## Required action
Report each line of the material below where the word "name" can be found.

## Given entries
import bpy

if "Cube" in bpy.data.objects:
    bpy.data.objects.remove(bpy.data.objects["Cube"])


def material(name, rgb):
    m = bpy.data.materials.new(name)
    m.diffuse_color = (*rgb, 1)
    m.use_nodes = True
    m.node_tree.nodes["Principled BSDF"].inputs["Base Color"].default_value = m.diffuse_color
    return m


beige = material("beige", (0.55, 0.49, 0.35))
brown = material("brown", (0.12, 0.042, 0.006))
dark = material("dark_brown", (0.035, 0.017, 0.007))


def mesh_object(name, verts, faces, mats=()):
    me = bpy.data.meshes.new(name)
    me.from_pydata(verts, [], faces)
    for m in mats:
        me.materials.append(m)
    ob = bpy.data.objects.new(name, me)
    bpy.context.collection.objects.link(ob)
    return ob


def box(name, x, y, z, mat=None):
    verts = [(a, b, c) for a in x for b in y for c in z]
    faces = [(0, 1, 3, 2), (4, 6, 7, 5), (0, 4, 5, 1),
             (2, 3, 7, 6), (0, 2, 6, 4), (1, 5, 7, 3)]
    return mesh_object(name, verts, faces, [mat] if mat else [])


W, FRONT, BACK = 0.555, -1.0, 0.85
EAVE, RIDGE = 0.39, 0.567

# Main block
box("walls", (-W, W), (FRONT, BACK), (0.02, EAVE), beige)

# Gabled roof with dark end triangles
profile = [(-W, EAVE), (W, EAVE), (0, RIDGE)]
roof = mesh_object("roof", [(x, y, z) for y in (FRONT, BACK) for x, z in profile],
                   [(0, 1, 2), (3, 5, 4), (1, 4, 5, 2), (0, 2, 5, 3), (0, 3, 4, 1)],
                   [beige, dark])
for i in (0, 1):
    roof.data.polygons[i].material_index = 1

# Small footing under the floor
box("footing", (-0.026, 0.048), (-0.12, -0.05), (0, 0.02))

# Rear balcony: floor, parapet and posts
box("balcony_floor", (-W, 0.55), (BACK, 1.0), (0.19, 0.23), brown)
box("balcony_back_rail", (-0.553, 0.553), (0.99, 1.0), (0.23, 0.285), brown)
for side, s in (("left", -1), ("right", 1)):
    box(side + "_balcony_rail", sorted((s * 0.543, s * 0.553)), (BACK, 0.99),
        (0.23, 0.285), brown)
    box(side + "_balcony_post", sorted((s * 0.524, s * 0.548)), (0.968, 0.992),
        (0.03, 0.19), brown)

## Response to the task
def material(name, rgb):
    m = bpy.data.materials.new(name)
def mesh_object(name, verts, faces, mats=()):
    me = bpy.data.meshes.new(name)
    ob = bpy.data.objects.new(name, me)
def box(name, x, y, z, mat=None):
    return mesh_object(name, verts, faces, [mat] if mat else [])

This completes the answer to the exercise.